  7. Comin’ Back (C. Otis/G. Szabo)

Gabor Szabo – guitar
Joanne Grauer – piano (2-4, 6, 7), electric piano (1,5)
Tony Dumas – bass
Sherman Ferguson – drums  

Recorded live at Donte’s, North Hollywood, California on October 30, 1976

Note: Szabo was appearing at Donte’s Friday, October 29 and Saturday, October 30, 1976. At one point during this performance, he wishes drummer Sherman Ferguson a happy birthday. Mr. Ferguson’s birthday is October 31. Presumably, this performance is from the night before Mr. Ferguson’s birthday.

(private tape)

The distracted patrons act indifferently to Szabo’s solo introduction (admittedly, a bit of noodling), but instantly yield to the funk of Tony Dumas’ Szaboesque “It Happens.” This is one tune the guitarist should have recorded. It burns with the gypsy intensity he patented and simmers with a dark, rolling rhythm that keeps him interested and interesting.

Joanne Grauer is then featured in a lovely version of “Here’s That Rainy Day.” Here, Szabo almost seems like the guest of honor. It is very much Grauer’s show at this point and she delivers a touching rendition of the popular ballad.

A swinging bossa nova follows, fueled by Ferguson (a drummer who knows how to make a samba exciting). Szabo is positively inspired; providing fiery liquid runs and, in a mid-section solo, generating playful chordal flurries. “Little Boat” is a showstopper and a marvelous way to conclude a brief, but exciting set.
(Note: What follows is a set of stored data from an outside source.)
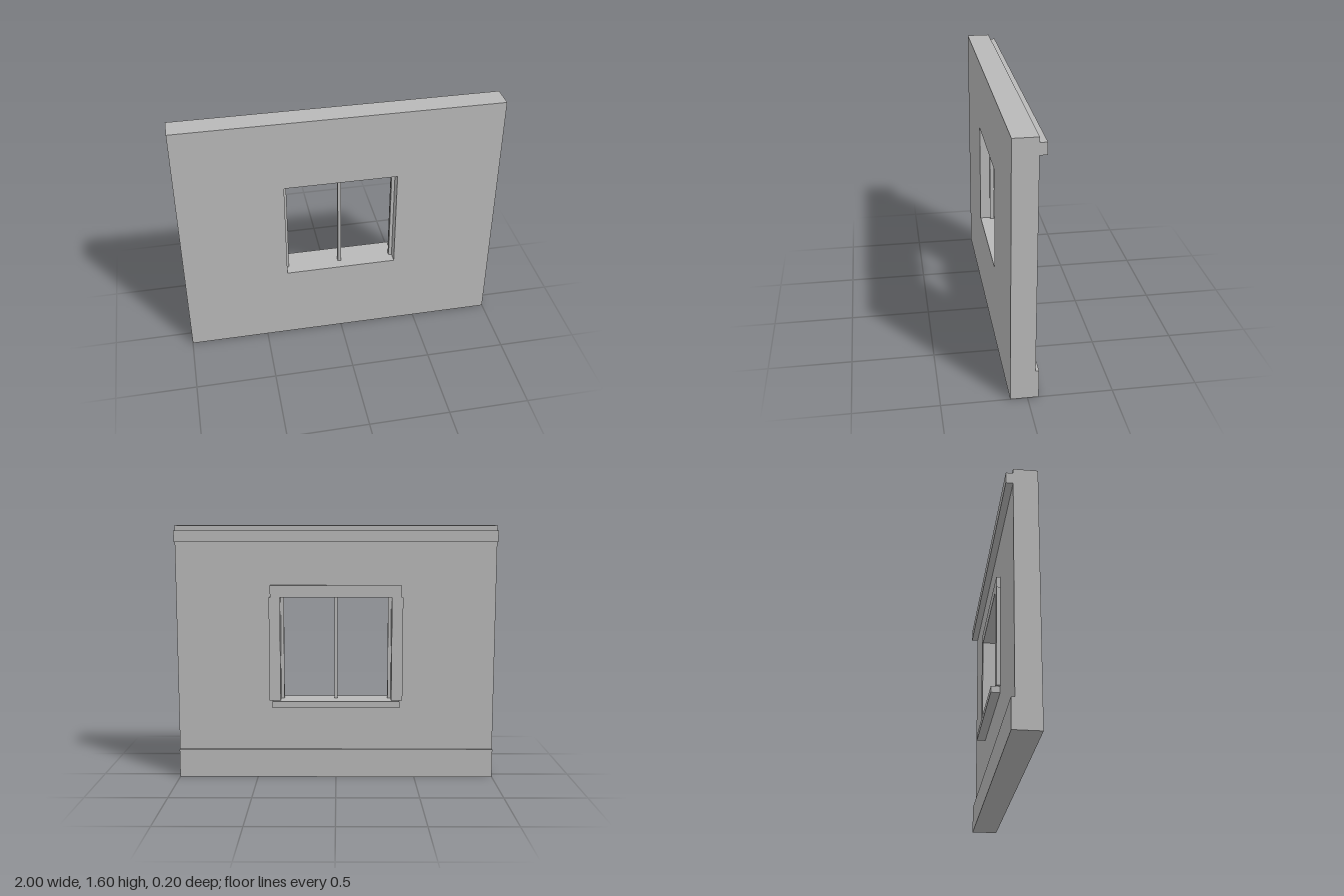
import * as THREE from 'three';

export function createModel() {
  const group = new THREE.Group();
  group.name = 'windowWall';
  const grey = new THREE.MeshStandardMaterial({ color: 0xb8b8b8 });
  grey.name = 'plainGrey';

  const back = -0.045; // rear face of the wall slab
  const front = 0.1;

  // Box given by its limits on each axis
  function block(name, x0, x1, y0, y1, z0, z1) {
    const mesh = new THREE.Mesh(new THREE.BoxGeometry(x1 - x0, y1 - y0, z1 - z0), grey);
    mesh.position.set((x0 + x1) / 2, (y0 + y1) / 2, (z0 + z1) / 2);
    mesh.name = name;
    group.add(mesh);
  }

  // Wall slab with the window opening
  const shape = new THREE.Shape();
  shape.moveTo(-1, 0).lineTo(1, 0).lineTo(1, 1.6).lineTo(-1, 1.6).closePath();
  const opening = new THREE.Path();
  opening.moveTo(-0.35, 0.5).lineTo(-0.35, 1.155).lineTo(0.35, 1.155).lineTo(0.35, 0.5).closePath();
  shape.holes.push(opening);
  const wall = new THREE.Mesh(
    new THREE.ExtrudeGeometry(shape, { depth: front - back, bevelEnabled: false }), grey);
  wall.position.z = back;
  wall.name = 'wall';
  group.add(wall);

  // Mouldings along the rear face
  block('baseboard', -1, 1, 0, 0.18, -0.065, back);
  block('crownMoulding', -1, 1, 1.5, 1.57, -0.087, back);

  // Window casing on the rear face
  block('windowSill', -0.4, 0.4, 0.46, 0.5, -0.1, back);
  block('windowHeader', -0.412, 0.412, 1.155, 1.23, -0.07, back);
  block('leftCasing', 0.35, 0.42, 0.5, 1.155, -0.07, back);
  block('rightCasing', -0.42, -0.35, 0.5, 1.155, -0.07, back);

  // Upright bars inside the opening
  block('leftStile', 0.33, 0.35, 0.5, 1.155, 0.012, 0.037);
  block('centreMullion', -0.01, 0.01, 0.5, 1.155, 0.012, 0.037);
  block('rightStile', -0.35, -0.33, 0.5, 1.155, 0.012, 0.037);

  return group;
}
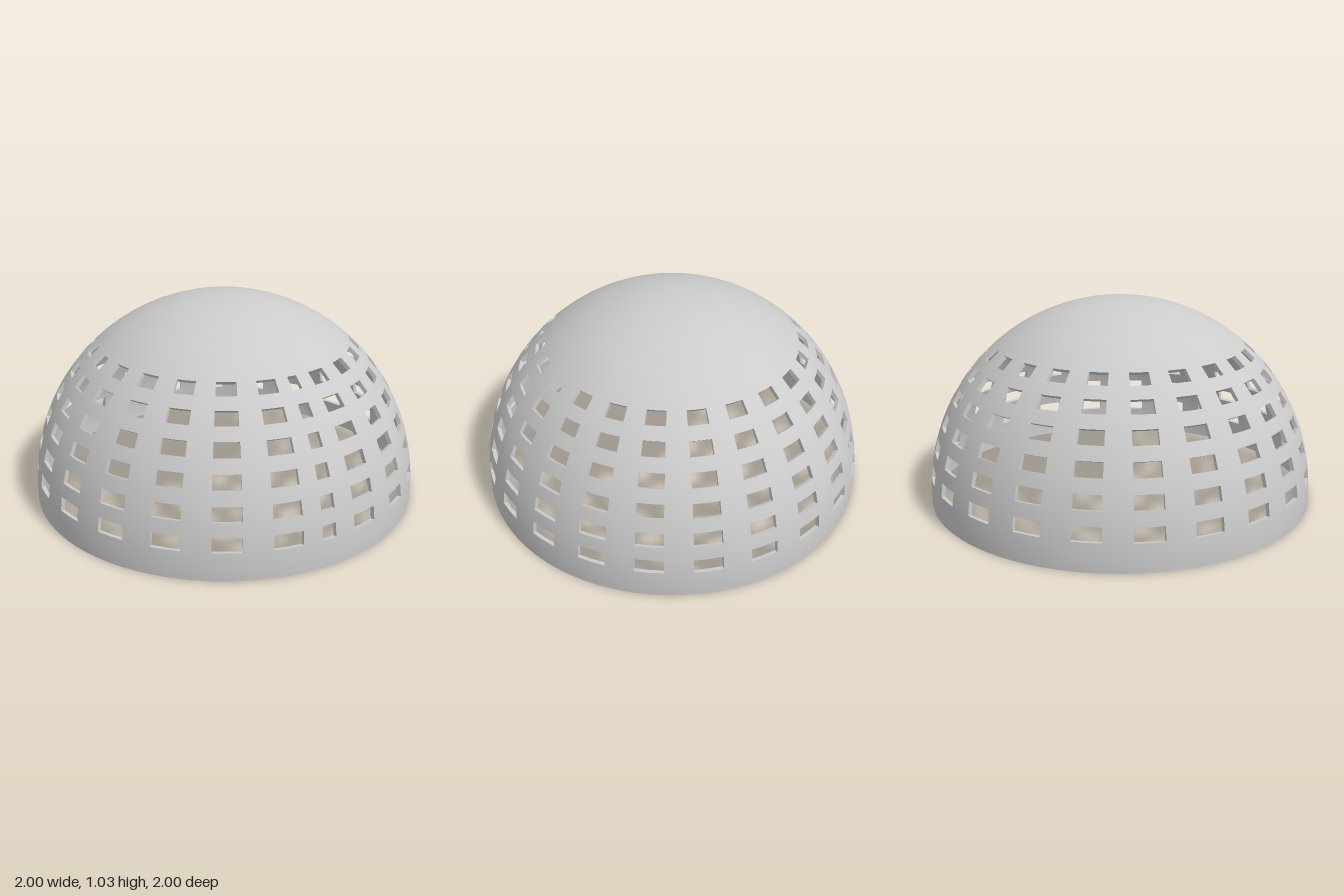
import * as THREE from 'three';

const OUTER = 1, INNER = 0.98, CENTRE_Y = 0.035;

// Latitude lines every 4 degrees, from just below the equator to the pole
const lats = Array.from({ length: 24 }, (_, j) => -2 + 4 * j);

// Longitude lines: one narrow leftover bay, then a regular 4 degree grid
const lons = [58, 63.5, 67.7];
for (let a = 74; a <= 418; a += 4) lons.push(a);

const dir = (lon, lat) => {
  const a = THREE.MathUtils.degToRad(lon), b = THREE.MathUtils.degToRad(lat);
  return new THREE.Vector3(Math.cos(b) * Math.sin(a), Math.sin(b), Math.cos(b) * Math.cos(a));
};
const at = (d, r) => {
  const p = d.clone().multiplyScalar(r);
  p.y = Math.max(0, p.y + CENTRE_Y);
  return p;
};

// Six rows of windows; alternate 8 degree columns, plus the narrow column
const openRow = (j) => j >= 2 && j <= 12 && j % 2 === 0;
const openColumn = (i) => (lons[i] < 74 ? i === 1 : (lons[i] - 74) % 16 < 8);

// Collects quads with given or flat normals
function quadCollector() {
  const pos = [], nor = [];
  return {
    add(p, n) {
      if (!n) {
        const f = p[1].clone().sub(p[0]).cross(p[3].clone().sub(p[0])).normalize();
        n = [f, f, f, f];
      }
      for (const k of [0, 1, 2, 0, 2, 3]) {
        pos.push(...p[k].toArray());
        nor.push(...n[k].toArray());
      }
    },
    mesh(name, material) {
      const g = new THREE.BufferGeometry();
      g.setAttribute('position', new THREE.Float32BufferAttribute(pos, 3));
      g.setAttribute('normal', new THREE.Float32BufferAttribute(nor, 3));
      const m = new THREE.Mesh(g, material);
      m.name = name;
      return m;
    },
  };
}

export function createModel() {
  const group = new THREE.Group();
  group.name = 'perforatedDome';
  const material = new THREE.MeshStandardMaterial({ color: 0xcccccc });
  const outer = quadCollector(), inner = quadCollector();
  const reveals = quadCollector(), rim = quadCollector();

  // A wall through the shell thickness along the edge a to b
  const wall = (target, a, b) =>
    target.add([at(a, OUTER), at(b, OUTER), at(b, INNER), at(a, INNER)]);

  for (let i = 0; i < lons.length - 1; i++) {
    for (let j = 0; j < lats.length - 1; j++) {
      const c = [
        dir(lons[i], lats[j]), dir(lons[i + 1], lats[j]),
        dir(lons[i + 1], lats[j + 1]), dir(lons[i], lats[j + 1]),
      ];
      if (openRow(j) && openColumn(i)) {
        // Window reveals
        wall(reveals, c[0], c[1]);
        wall(reveals, c[2], c[3]);
        if (!openColumn(i + 1)) wall(reveals, c[1], c[2]);
        if (i === 0 || !openColumn(i - 1)) wall(reveals, c[3], c[0]);
      } else {
        // Outer and inner skin
        outer.add(c.map((d) => at(d, OUTER)), c);
        const r = [...c].reverse();
        inner.add(r.map((d) => at(d, INNER)), r.map((d) => d.clone().negate()));
      }
      // Base rim
      if (j === 0) wall(rim, c[1], c[0]);
    }
  }

  group.add(
    outer.mesh('outerShell', material), inner.mesh('innerShell', material),
    reveals.mesh('windowReveals', material), rim.mesh('baseRim', material),
  );
  return group;
}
The next set finds Szabo and company in a more melodic mood. The remaining numbers, particularly “Alicia” and “Concorde,” suffering overproduction in the recording studio, have a welcome air of intimacy here. The empathic rhythm section is a considerable asset.

Szabo’s personality seemed to come out and play here; so often entrapped by fussy arrangements on record. “Concorde,” especially, has a warmth (and significance) in performance that is completely absent on Nightflight.

Here, it sounds very much at home with Gabor Szabo’s lineage of utterly personal creations (“Lady Gabor,” “Spellbinder,” “Gypsy Queen,” “Galatea’s Guitar” and “Mizrab”). Credit is due to the propulsive and rousing abilities of Grauer (a real find — who, as “Joanne Growler” recorded in 1969 with Stanley Turrentine and several years later issued a record under her own name featuring Lorraine Feather), Dumas and Ferguson.

But Szabo earns kudos for surrounding himself with talent this substantial and worthy of his infectious abilities.